The discussions around rewards and motivation have produced numerous perspectives, blogs, books, and guest columns over the years I’ve been in education. It’s a topic that can be polarizing for those who remain rigid in their views or enlightening for those who value the insights shared by colleagues. I’d like to think I fall in the latter category as I know my views on this topic continue to evolve. I’m not the same teacher I was 29 years ago; I’ve learned from the brilliant educators who have gone before me, beside me, and after me. Having said that, it’s also important for me to state that I’m not prepared to firmly plant both feet in the camp of those who would advocate for an absolute absence of any extrinsic motivators. And here’s why: I firmly believe that extrinsic motivation is a pre-cursor to intrinsic motivation for some of our students. Two examples, one quite recent and one from a lifetime ago, illustrate why I have held on to this belief.
A recent visit to the DSBN Academy (see my recent post on this school at http://tinyurl.com/7uhdr3f) and conversations with the students resulted in a student quite honestly stating to me and his peers that he hates school. I was not surprised given his experiences up to that point – a lack of success and a greater lack of engagement with future prospects looking quite dim. He is now in a new environment where the focus is on what he is capable of doing going forward with a group of adults committed to helping him achieve his potential. As I debriefed with the staff afterwards, we could all see that this youngster would need some overt efforts and some extrinsic motivators before he starts to get the sense of experiencing success and recognizing his talents. This example reinforced for me two key points; first, not all kids start with the same skill set or tool box and second, and even more troubling to me, is that we sometimes magnify the differences through ineffective practice or a deterministic view that not all will be successful.

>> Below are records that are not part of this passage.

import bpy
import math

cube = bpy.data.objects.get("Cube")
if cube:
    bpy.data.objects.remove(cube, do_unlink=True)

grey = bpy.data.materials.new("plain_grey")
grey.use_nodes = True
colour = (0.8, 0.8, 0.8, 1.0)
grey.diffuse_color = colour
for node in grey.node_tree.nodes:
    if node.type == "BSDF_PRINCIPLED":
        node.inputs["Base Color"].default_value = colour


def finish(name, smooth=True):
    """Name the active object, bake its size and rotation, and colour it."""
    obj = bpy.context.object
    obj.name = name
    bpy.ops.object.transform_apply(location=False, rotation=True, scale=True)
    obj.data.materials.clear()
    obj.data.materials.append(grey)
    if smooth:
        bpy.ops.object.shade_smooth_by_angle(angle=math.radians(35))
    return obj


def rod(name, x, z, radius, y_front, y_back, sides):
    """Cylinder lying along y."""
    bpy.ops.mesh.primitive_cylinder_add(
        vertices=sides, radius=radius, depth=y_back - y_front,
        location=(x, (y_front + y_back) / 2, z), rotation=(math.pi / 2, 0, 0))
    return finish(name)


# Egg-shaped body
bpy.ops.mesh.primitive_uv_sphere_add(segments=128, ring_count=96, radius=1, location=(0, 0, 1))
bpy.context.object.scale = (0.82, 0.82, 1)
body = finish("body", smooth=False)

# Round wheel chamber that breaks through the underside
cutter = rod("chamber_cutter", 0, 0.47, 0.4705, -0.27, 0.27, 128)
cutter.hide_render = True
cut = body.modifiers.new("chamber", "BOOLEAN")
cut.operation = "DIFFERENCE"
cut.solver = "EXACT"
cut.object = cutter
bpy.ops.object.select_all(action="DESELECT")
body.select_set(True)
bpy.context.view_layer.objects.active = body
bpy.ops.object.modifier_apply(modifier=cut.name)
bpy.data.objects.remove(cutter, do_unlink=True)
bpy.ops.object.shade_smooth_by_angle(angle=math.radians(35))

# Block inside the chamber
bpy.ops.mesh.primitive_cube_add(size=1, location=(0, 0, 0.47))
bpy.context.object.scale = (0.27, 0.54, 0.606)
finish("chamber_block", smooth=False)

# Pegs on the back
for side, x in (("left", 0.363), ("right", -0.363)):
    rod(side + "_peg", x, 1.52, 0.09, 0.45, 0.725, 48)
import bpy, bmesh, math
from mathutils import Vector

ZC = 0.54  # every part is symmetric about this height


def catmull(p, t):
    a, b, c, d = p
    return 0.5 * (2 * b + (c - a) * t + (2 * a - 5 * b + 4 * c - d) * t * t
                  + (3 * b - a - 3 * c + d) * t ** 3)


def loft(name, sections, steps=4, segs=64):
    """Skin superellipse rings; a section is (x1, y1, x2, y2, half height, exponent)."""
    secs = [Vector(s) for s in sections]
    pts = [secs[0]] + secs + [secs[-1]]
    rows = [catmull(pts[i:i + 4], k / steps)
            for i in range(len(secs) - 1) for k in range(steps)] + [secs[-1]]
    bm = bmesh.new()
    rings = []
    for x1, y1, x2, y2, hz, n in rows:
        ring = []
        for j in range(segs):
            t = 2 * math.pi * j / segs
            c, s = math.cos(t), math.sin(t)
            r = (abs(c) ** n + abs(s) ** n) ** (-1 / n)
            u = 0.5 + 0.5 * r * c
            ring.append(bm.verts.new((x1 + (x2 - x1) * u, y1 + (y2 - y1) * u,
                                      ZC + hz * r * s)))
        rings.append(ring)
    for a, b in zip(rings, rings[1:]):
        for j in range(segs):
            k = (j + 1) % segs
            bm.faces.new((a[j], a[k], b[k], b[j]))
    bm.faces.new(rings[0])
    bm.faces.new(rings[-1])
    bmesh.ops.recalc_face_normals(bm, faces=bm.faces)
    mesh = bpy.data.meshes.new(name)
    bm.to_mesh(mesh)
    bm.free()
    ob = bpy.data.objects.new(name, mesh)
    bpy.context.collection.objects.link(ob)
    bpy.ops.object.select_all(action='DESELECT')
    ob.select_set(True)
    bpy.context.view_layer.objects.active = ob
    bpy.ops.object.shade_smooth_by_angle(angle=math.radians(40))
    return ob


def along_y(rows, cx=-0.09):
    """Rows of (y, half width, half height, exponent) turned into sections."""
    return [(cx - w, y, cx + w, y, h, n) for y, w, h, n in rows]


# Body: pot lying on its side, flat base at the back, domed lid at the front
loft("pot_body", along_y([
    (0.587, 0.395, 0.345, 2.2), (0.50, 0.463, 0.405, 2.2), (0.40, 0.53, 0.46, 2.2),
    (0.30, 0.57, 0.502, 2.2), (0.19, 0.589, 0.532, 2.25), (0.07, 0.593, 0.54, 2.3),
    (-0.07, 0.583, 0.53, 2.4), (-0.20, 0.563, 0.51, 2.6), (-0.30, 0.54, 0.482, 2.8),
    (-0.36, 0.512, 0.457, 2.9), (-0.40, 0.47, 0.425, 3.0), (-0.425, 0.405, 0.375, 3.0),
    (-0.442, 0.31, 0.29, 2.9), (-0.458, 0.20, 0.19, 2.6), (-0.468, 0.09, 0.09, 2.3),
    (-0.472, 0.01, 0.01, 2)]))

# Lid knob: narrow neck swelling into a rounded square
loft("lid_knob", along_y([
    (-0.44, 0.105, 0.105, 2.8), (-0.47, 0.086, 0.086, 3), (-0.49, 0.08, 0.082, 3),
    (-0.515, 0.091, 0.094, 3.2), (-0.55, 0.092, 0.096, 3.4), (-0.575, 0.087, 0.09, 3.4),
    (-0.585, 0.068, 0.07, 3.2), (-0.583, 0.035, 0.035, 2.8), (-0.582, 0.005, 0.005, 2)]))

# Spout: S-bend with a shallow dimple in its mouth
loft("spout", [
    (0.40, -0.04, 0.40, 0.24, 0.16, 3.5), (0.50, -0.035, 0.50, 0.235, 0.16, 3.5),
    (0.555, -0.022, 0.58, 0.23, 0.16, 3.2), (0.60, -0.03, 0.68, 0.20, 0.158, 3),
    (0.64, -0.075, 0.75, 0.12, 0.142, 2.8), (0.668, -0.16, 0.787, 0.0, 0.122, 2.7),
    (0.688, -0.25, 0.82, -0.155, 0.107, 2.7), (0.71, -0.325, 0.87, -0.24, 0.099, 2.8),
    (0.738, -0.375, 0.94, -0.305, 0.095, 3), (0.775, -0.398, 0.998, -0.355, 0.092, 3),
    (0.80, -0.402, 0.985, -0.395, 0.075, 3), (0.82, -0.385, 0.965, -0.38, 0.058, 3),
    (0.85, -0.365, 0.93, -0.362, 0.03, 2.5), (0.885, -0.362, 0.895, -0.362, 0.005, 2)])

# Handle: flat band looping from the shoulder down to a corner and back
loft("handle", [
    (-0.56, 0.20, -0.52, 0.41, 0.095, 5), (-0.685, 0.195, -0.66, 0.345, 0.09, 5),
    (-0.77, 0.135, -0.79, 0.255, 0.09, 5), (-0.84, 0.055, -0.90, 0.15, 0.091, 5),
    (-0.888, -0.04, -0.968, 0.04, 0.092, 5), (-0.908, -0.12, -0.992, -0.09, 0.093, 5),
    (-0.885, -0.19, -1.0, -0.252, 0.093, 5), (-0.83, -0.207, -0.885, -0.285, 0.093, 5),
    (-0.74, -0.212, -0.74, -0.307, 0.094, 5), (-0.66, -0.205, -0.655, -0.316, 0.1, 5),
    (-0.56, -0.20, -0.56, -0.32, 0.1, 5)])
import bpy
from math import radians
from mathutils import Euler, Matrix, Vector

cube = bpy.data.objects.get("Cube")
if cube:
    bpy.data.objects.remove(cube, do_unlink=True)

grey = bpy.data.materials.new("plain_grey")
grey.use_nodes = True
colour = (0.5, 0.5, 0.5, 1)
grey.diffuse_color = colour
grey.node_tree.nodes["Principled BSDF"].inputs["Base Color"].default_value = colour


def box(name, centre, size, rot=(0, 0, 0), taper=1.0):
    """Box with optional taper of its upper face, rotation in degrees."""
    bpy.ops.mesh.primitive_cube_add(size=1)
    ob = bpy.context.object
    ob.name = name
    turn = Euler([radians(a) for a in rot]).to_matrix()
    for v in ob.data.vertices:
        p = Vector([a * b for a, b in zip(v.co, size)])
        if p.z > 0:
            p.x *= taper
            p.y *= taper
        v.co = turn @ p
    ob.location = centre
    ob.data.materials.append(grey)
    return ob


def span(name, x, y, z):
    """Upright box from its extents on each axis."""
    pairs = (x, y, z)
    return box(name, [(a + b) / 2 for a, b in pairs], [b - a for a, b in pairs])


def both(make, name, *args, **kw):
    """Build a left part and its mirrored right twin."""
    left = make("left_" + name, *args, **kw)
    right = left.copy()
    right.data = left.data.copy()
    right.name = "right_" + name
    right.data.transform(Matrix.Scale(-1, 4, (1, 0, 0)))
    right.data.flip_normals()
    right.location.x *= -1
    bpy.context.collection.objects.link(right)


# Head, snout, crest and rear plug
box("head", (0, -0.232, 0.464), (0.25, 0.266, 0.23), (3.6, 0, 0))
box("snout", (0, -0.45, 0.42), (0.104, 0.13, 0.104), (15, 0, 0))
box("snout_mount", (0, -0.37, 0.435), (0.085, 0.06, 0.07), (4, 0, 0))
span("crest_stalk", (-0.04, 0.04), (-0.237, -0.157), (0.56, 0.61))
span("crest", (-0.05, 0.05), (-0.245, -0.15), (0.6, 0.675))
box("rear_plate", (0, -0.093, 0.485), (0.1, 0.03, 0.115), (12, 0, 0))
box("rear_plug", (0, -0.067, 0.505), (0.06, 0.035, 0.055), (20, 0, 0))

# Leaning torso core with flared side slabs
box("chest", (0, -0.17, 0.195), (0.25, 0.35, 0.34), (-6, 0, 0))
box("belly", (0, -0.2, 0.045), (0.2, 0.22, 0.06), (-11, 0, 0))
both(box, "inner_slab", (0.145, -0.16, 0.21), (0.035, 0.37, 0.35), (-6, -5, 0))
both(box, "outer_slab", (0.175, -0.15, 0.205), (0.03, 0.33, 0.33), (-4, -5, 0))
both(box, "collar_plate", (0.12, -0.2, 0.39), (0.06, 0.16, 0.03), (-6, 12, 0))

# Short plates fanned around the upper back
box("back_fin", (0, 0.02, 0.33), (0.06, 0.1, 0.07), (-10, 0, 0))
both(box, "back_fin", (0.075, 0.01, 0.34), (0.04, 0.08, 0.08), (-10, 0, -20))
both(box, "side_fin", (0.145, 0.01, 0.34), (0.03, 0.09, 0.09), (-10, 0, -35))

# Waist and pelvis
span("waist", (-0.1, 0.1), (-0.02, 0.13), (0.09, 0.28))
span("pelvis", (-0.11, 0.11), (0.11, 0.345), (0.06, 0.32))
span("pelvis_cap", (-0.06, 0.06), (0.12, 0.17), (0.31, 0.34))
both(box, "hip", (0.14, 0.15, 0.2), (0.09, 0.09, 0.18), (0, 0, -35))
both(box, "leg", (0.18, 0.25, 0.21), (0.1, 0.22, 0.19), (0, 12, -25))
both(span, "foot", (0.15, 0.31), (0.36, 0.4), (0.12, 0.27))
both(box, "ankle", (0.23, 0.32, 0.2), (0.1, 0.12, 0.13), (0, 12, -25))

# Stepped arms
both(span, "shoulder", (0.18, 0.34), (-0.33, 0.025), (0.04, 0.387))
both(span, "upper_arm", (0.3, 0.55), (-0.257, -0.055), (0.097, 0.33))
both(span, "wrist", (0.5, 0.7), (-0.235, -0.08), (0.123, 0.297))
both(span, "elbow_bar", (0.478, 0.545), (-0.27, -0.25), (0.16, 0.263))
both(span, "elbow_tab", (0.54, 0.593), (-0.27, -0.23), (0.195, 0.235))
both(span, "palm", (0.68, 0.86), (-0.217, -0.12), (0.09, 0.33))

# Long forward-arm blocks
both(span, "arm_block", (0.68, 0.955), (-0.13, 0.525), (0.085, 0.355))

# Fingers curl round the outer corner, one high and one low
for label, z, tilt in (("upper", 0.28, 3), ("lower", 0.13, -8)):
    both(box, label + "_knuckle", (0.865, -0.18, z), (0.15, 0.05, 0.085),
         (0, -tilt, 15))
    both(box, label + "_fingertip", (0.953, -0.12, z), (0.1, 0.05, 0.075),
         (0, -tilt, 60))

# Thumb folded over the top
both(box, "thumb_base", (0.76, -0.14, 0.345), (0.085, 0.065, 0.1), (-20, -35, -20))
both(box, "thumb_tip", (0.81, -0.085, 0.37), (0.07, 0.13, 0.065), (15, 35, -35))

The second example is a personal one. I grew up a child of poverty and abuse who followed five older siblings to school. School success was not a priority for any of them and the expectations for the sixth Hierck child were not high. It was not likely, nor fair to my teachers, that I was going to be intrinsically motivated or do the right things for the right reasons. In fact I probably was motivated but my motivation was towards those things that would be viewed as anti-social, and that I was well versed in. I can recall teachers who I simply wore down and pushed to the point where they had little energy left to salvage anything for me. It’s not that I was unaware of the right things or didn’t see what success created for my peers. I just didn’t see how that was a possibility for me nor did I have any examples at home that would have made it seem attainable. The details of the changes that occurred for me are beyond the space a blog permits but one of the key pieces for me came in the form of extrinsic motivators. When my family moved across the country and I arrived in a new school, opportunities appeared that allowed for a significant change to happen. One of the first forms of extrinsic motivation came in the form of math contests that spurred a confidence level in me that allowed me to view things differently. I will remain forever grateful to Mr. Huberman for identifying a skill in me and setting up a forum that provided acknowledgement for that skill. I had not had much experience with that feeling and built on that experience. It was one of numerous external pieces that shaped a new direction for me. As is the case with many of our students, I didn’t need the external forever but it was the kick-start that allowed for change to occur. This view is summarized in our recently released book:
“Over time, the goal is to move to more intrinsic and less extrinsic
reinforcement, when students make good decisions for the sake
of satisfaction it instills instead of the rewards it brings.”
While I know that my practice has been enriched and improved over time, I also know that some things I did early in my career have stood the test of time. One of these that also fits my notion of external motivators is an activity I called post cards from school. Each student in my Science class was given a 4 x 6 index card and asked to draw a picture on the unlined side of any science related theme. I used this as an early indicator of what appealed to them in the course. I collected the cards and on the right half of the lined side I wrote the parent/guardian name and home address. These then became post cards that I sent home at some point during the school year. Post cards always contain only positive messages and that was the challenge for me. I needed some authentic, descriptive feedback that I could share about each student. This could have been a challenge for my struggling learners but instead focussed my attention on looking for the good news. On some levels it was a bigger challenge to create a message for my most able learners that went beyond some of the standard comments they have received throughout their school careers (a pleasure to have in class, a commendable student, outstanding achievement, excellent work) and also carried some meaning. The impact of this extrinsic reward was palpable throughout the school year as both students and parents appreciated the recognition.
Moving forward, I remain open to my thinking continuing to evolve around this topic. I do want to avoid the creation of a dependency on reward before the exhibition of expected/accepted behaviors. I also want to remain committed to helping those students who aren’t connected to their intrinsic motivators make those connections. Even if it takes a little external magic to make it so.